Thursday, September 27, 2007

Rhubarb: Tamarind of the Temperate World

Rhubarb is a wonderful plant, especially because it thrives even in harsh northern locations like here. If you live in Canada and can't grow rhubarb, I would say that you might have a problem!

Until a few years ago, I believed that everybody knew about rhubarb. Alas, this was untrue. We know two South African families that moved to La Ronge and got to discover rhubarb as a novel plant. We warned them about not eating the leaves, though this seemed to result in unnecessary paranoia. They wondered at the wisdom of eating only selective parts of "poisonous plants". The other family had a problem with young hoodlums grabbing the leaves off the rhubarb, playing with them, and littering the neighbourhood with them. That family ripped all the stalks and leaves off their plant, thinking they killed it. But no, the rhubarb lived on. It takes more than that to kill a rhubarb.

My rhubarb cookbook - with an introduction by the late
Canadian gardener, Lois Hole.

But back to my title. Have you tried tamarind? It is a sticky brown substance scraped out of pods of the tamarind plant and used to bring tang to such condiments as HP sauce and worcestershire sauce.
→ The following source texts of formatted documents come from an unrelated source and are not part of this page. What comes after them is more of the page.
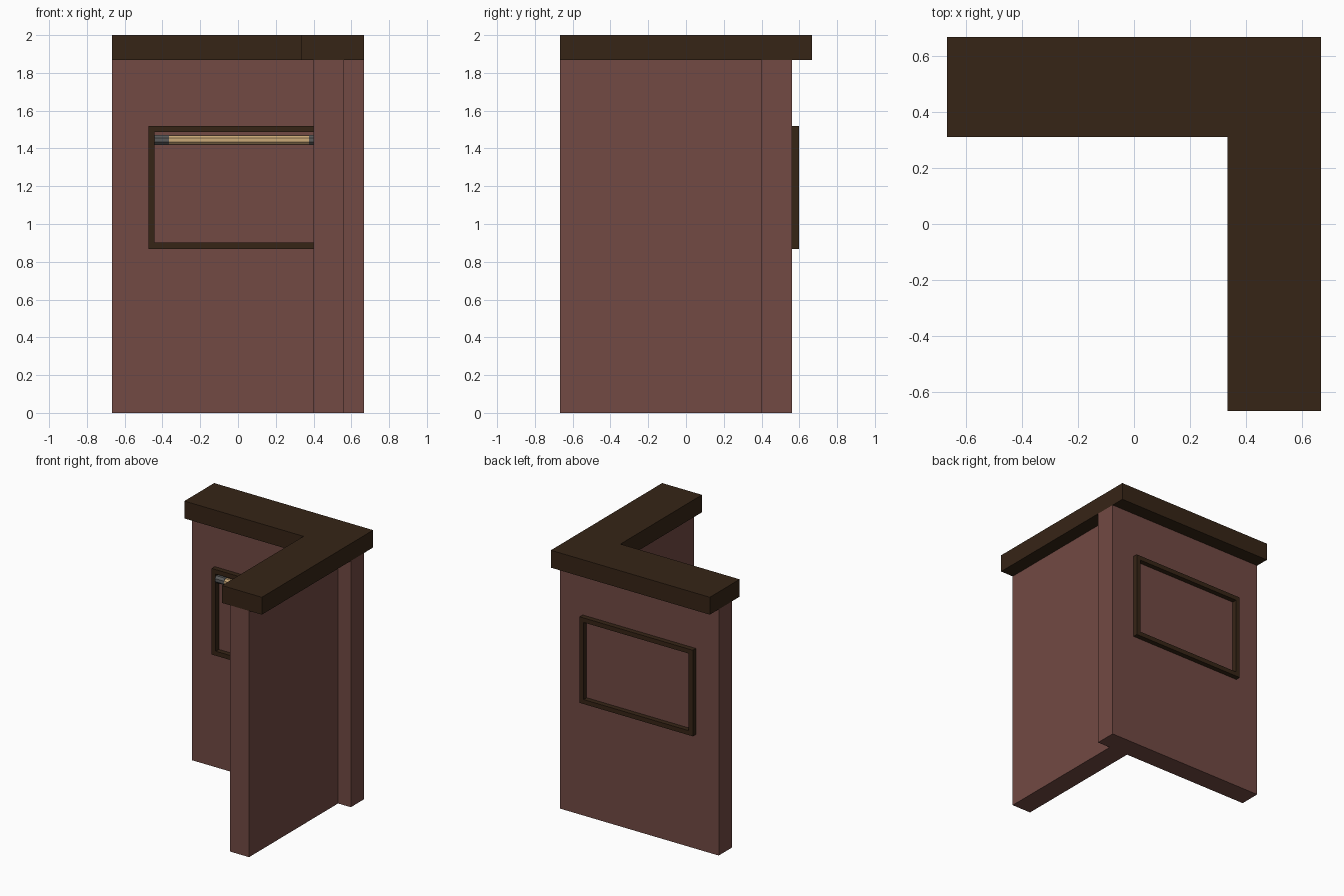
import bpy, bmesh, math
from mathutils import Matrix

if "Cube" in bpy.data.objects:
    bpy.data.objects.remove(bpy.data.objects["Cube"])


def material(name, color):
    m = bpy.data.materials.new(name)
    m.diffuse_color = (*color, 1)
    m.use_nodes = True
    m.node_tree.nodes["Principled BSDF"].inputs["Base Color"].default_value = m.diffuse_color
    return m


def finish(bm, name, mat):
    bmesh.ops.recalc_face_normals(bm, faces=bm.faces)
    me = bpy.data.meshes.new(name)
    bm.to_mesh(me)
    bm.free()
    me.materials.append(mat)
    ob = bpy.data.objects.new(name, me)
    bpy.context.collection.objects.link(ob)
    return ob


def prism(name, outline, z0, z1, mat):
    """Extrude a plan outline from z0 up to z1."""
    bm = bmesh.new()
    face = bm.faces.new([bm.verts.new((x, y, z0)) for x, y in outline])
    ext = bmesh.ops.extrude_face_region(bm, geom=[face])
    top = [v for v in ext["geom"] if isinstance(v, bmesh.types.BMVert)]
    bmesh.ops.translate(bm, verts=top, vec=(0, 0, z1 - z0))
    return finish(bm, name, mat)


def frame(name, x, z0, z1, width, y0, y1, mat):
    """Rectangular ring between y0 and y1."""
    bm = bmesh.new()
    rings = []
    for y in (y0, y1):
        for w in (0, width):
            rings.append([bm.verts.new((px, y, pz)) for px, pz in (
                (-x + w, z0 + w), (x - w, z0 + w), (x - w, z1 - w), (-x + w, z1 - w))])
    for a, b in ((0, 1), (1, 3), (3, 2), (2, 0)):
        for i in range(4):
            j = (i + 1) % 4
            bm.faces.new((rings[a][i], rings[a][j], rings[b][j], rings[b][i]))
    return finish(bm, name, mat)


def rod(name, x0, x1, y, z, radius, mat, sides=8):
    bm = bmesh.new()
    turn = (Matrix.Translation(((x0 + x1) / 2, y, z)) @ Matrix.Rotation(math.pi / 2, 4, 'Y')
            @ Matrix.Rotation(math.pi / sides, 4, 'Z'))
    bmesh.ops.create_cone(bm, cap_ends=True, segments=sides, radius1=radius,
                          radius2=radius, depth=x1 - x0, matrix=turn)
    return finish(bm, name, mat)


brick = material("brick_red", (0.168, 0.068, 0.056))
wood = material("dark_wood", (0.037, 0.018, 0.008))
metal = material("grey_metal", (0.10, 0.10, 0.10))
glow = material("warm_tube", (0.60, 0.40, 0.19))

E = 0.667
# Corner walls with a short stub past the corner
prism("corner_wall", [(-E, 0.40), (0.40, 0.40), (0.40, -E), (0.56, -E),
                      (0.56, 0.40), (E, 0.40), (E, 0.56), (-E, 0.56)], 0, 1.868, brick)

# L-shaped overhanging coping
prism("wall_cap", [(-E, 0.31), (0.333, 0.31), (0.333, -E), (E, -E), (E, E), (-E, E)],
      1.868, 2.0, wood)

# Panel frame standing proud of both wall faces
frame("panel_frame", 0.475, 0.867, 1.52, 0.034, 0.363, 0.597, wood)

# Tube light with end fittings under the frame top
rod("light_tube", -0.366, 0.375, 0.38, 1.445, 0.025, glow)
for name, x0, x1 in (("fitting_left", -0.441, -0.366), ("fitting_right", 0.375, 0.441)):
    rod(name, x0, x1, 0.38, 1.445, 0.029, metal)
I imagine the adventuresome British developed a fondness for this sour foodstuff while living in India. It is very very sour (like rhubarb) and needs sugar to sweeten it for candies or drinks, but can also be used to add a tart tang to savoury dishes. It is especially good with fish and I love tamarind chutney on East Indian dishes, especially samosas. The first time I tried tamarind chutney, I became nearly obsessed with finding out what this was and how I could make some myself! My tropical friends all knew about tamarind, of course, but I think it will take some more time and convince them about rhubarb.
Recipe for tamarind chutney:

2 Tbsp tamarind paste (can buy this from Asian grocery, or in
my case, off ebay)

5 Tbsp water

1 tsp chili powder

1/2 tsp ground ginger

1/4 tsp salt

1 tsp sugar

finely chopped cilantro leaves, to garnish
1. Place tamarind past in a large bowl. Gradually add the water, gently whisking with a fork to make a smooth, runny paste.

2. Add the chili powder and ginger to the mixture and blend. Add the salt and sugar and mix well.

3. Transfer the chutney to a serving dish, garnish with chopped fresh cilantro, and serve.

Note: It has a consistency thinner than most gravies and is quite spicy and tangy, but leaves you wanting more!


Gina said...

I love love love the Rhubarb plants! My girlfriend has one and it is HUGE! I've only tasted Rhubarb pie once but I'd love to grow this just because of the big pretty leaves. I just don't have the space for it. I may pick this book up for my friend.

Christa said...

We have a large population of Salvadorans in our area and their restaurants usually offer a tamarind drink, which I love. I am curious to know what the plant looks like. I've never seen one.

Gardenista said...

That's a good point Christa, I have no idea what tamarind looks like, other than that I think it is a tree! My mother-in-law makes a nice rhubarb juice -- I can't imagine rhubarb juice is very well known anywhere else in the world!